MILLIONS of rail users face “indefinite” chaos unless unions get the pay deal they want, it was claimed last night.

RMT boss Mick Lynch said the country could be brought to a standstill by synchronised walk-outs.

Militant union boss Mick Lynch has threatened Brits with ‘indefinite’ rail strikes

Militant Lynch — speaking on a day only one in five services ran for train-reliant travellers — was accused of holding the nation to ransom.

His union has rejected a Network Rail offer of eight per cent on pay over two years, discounted travel, a bonus and no compulsory redundancies.

Yesterday, he blamed Transport Secretary Grant Shapps for the stalemate.

He claimed train firms had “no incentive” to settle as they were bailed out with taxpayer cash.

He said: “It means the dispute will be prolonged indefinitely as the train companies don’t lose a penny.”

He predicted a synchronised “wave of solidarity action” in every section of the economy.

Labour remained split over the strike, with Shadow Education Secretary Bridget Phillipson insisting its MPs will not “sort out” the dispute by standing on picket lines.

Several did so, however.

Cabinet Minister James Cleverly accused the rail unions of “holding the country hostage”.

Tomorrow sees another nationwide strike.

London’s Tube workers are out today.

The Department for Transport said: “All these strikes are doing is hurting those people the unions claim to represent.

“Many of them will again be out of pocket and forced to miss a day’s work.

“We urge union bosses to do the right thing by their members and let them have their say on Network Rail’s very fair deal, which will deliver the reforms our rail system urgently needs.”

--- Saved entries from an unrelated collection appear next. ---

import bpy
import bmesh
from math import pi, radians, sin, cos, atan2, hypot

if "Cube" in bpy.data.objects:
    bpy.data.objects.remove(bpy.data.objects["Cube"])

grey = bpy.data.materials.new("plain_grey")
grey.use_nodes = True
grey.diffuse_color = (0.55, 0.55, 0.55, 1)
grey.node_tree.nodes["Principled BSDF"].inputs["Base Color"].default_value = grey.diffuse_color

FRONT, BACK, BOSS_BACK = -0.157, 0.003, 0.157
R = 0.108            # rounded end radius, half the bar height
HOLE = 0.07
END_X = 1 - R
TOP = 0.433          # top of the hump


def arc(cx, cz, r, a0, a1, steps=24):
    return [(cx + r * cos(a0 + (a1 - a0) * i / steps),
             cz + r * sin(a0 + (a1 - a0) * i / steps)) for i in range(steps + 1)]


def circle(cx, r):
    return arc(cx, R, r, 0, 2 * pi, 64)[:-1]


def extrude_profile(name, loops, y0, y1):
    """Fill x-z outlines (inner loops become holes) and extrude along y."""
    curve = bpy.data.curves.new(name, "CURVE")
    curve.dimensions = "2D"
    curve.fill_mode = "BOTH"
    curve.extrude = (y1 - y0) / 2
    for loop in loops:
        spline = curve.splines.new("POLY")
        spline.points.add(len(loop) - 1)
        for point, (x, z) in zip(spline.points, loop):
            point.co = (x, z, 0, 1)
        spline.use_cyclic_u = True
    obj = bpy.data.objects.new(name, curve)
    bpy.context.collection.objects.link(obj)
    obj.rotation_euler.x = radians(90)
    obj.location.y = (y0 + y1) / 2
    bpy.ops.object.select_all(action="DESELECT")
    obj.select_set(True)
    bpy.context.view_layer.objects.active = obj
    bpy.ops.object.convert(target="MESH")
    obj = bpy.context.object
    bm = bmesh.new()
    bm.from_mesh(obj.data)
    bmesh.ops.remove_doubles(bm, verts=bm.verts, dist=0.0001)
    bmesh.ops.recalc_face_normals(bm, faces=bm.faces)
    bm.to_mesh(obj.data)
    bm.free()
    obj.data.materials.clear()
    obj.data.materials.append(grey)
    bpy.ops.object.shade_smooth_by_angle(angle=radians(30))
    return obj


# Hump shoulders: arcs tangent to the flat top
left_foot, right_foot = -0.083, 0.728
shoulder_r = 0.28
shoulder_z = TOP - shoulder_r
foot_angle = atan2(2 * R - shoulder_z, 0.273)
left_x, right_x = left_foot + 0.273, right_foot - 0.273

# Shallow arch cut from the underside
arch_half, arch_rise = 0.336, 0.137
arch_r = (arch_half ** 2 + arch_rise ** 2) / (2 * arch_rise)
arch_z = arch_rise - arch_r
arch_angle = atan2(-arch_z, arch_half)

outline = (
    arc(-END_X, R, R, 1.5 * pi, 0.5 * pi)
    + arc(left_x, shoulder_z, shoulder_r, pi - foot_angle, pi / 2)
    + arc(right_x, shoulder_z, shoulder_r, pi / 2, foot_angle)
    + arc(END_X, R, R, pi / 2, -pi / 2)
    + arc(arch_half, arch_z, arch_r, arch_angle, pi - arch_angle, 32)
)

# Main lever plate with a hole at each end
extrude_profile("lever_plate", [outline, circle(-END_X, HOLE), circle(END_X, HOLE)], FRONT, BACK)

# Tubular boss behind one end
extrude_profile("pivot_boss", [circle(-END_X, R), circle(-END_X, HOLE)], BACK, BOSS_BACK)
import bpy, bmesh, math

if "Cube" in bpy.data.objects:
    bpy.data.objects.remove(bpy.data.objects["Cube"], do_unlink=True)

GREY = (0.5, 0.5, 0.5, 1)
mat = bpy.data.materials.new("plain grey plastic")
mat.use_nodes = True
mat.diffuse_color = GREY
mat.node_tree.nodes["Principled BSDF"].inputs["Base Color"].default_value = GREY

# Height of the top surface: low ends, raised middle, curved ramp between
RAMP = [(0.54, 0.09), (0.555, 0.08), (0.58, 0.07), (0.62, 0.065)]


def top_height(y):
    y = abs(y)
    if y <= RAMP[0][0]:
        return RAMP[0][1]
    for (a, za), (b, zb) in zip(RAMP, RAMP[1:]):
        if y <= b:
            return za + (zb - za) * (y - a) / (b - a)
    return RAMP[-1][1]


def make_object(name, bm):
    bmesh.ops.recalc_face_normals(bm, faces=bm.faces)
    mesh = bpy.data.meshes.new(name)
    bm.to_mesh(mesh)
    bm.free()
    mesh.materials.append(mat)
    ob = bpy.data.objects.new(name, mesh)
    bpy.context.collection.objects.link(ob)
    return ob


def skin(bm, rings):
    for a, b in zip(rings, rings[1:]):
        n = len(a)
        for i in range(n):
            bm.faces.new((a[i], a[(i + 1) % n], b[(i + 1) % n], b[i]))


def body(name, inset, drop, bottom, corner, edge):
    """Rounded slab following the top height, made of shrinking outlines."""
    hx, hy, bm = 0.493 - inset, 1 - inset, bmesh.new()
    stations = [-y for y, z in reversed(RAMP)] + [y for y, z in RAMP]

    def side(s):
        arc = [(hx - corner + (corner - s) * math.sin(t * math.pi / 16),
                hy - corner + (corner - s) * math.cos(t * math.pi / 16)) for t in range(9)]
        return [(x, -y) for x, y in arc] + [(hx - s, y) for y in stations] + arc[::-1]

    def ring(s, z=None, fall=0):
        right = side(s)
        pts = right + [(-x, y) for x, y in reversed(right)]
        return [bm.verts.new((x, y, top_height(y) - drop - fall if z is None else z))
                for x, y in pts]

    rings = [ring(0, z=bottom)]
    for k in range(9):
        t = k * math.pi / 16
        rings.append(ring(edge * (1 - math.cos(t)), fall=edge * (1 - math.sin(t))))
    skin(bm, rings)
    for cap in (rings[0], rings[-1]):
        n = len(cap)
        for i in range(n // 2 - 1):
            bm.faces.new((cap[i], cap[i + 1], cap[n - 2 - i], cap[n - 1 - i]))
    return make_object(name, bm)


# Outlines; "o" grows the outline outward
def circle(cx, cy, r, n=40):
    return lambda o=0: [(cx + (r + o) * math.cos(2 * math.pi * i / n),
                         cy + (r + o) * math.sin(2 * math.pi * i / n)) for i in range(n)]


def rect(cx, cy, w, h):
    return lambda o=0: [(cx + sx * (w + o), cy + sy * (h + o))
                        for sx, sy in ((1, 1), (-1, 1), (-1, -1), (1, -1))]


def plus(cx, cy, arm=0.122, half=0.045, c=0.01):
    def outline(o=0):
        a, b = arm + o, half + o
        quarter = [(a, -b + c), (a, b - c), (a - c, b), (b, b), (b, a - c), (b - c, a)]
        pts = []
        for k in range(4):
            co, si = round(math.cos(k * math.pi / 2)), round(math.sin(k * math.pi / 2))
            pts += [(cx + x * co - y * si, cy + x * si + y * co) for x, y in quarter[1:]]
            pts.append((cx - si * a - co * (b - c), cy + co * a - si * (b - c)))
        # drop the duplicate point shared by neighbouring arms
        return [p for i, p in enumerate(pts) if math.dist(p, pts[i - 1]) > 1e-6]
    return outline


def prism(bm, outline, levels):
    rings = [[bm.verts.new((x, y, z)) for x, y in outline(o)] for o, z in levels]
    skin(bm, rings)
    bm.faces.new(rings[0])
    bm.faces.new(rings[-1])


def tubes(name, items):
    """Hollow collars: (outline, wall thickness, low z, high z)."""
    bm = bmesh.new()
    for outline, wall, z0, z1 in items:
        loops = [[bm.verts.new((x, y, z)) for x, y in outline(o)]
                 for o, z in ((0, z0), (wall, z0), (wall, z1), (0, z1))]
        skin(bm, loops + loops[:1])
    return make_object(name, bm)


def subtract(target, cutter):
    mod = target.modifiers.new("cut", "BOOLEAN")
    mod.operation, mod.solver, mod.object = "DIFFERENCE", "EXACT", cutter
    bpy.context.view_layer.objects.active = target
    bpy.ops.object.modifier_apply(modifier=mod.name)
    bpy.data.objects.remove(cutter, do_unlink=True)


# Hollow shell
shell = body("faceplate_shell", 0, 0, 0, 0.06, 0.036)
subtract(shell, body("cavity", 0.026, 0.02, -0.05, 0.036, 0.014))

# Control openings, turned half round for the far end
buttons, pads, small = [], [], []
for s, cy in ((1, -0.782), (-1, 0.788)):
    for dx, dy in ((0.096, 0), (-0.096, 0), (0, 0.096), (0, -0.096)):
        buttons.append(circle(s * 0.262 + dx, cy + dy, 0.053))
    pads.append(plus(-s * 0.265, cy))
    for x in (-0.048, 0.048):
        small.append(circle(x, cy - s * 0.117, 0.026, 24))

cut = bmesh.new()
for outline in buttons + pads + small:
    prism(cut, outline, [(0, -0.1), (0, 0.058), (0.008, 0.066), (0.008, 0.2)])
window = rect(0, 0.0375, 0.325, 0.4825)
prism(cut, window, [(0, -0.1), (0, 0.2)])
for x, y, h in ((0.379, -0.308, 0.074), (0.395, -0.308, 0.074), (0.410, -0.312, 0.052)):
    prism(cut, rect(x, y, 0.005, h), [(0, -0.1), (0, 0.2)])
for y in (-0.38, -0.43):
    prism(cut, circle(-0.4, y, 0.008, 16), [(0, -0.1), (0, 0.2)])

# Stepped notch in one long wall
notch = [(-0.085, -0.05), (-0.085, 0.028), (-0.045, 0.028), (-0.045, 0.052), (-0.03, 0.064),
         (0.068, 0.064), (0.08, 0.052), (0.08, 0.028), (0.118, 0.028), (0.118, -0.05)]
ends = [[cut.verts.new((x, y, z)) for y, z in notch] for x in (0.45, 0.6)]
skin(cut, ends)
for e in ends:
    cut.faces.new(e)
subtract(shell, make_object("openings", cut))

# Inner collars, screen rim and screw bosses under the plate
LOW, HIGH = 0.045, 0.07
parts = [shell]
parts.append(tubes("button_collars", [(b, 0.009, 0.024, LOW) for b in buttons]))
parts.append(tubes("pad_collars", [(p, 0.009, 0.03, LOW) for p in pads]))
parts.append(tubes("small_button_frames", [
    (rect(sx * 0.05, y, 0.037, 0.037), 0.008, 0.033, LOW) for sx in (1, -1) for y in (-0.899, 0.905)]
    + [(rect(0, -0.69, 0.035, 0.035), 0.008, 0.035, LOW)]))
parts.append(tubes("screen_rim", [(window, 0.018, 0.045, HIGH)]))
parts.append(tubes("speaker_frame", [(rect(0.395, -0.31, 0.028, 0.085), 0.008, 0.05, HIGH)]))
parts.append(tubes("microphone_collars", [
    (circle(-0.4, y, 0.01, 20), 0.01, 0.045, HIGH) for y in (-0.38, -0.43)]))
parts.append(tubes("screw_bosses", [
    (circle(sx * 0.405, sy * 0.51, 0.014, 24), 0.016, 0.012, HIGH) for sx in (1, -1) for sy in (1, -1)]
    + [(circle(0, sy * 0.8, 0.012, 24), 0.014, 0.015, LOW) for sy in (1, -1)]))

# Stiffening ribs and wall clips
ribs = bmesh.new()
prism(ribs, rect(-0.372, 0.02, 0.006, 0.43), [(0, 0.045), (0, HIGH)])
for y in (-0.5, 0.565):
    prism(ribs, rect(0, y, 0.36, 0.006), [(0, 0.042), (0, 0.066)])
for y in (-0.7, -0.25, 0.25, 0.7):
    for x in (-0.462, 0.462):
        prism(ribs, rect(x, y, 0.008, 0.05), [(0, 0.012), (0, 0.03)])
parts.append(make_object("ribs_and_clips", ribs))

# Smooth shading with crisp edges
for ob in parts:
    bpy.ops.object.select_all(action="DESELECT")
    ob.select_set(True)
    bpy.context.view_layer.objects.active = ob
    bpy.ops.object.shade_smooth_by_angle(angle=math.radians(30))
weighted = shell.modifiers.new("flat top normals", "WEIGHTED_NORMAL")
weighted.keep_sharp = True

Lynch claimed train firms had ‘no incentive’ to settle as they were bailed out with taxpayer cash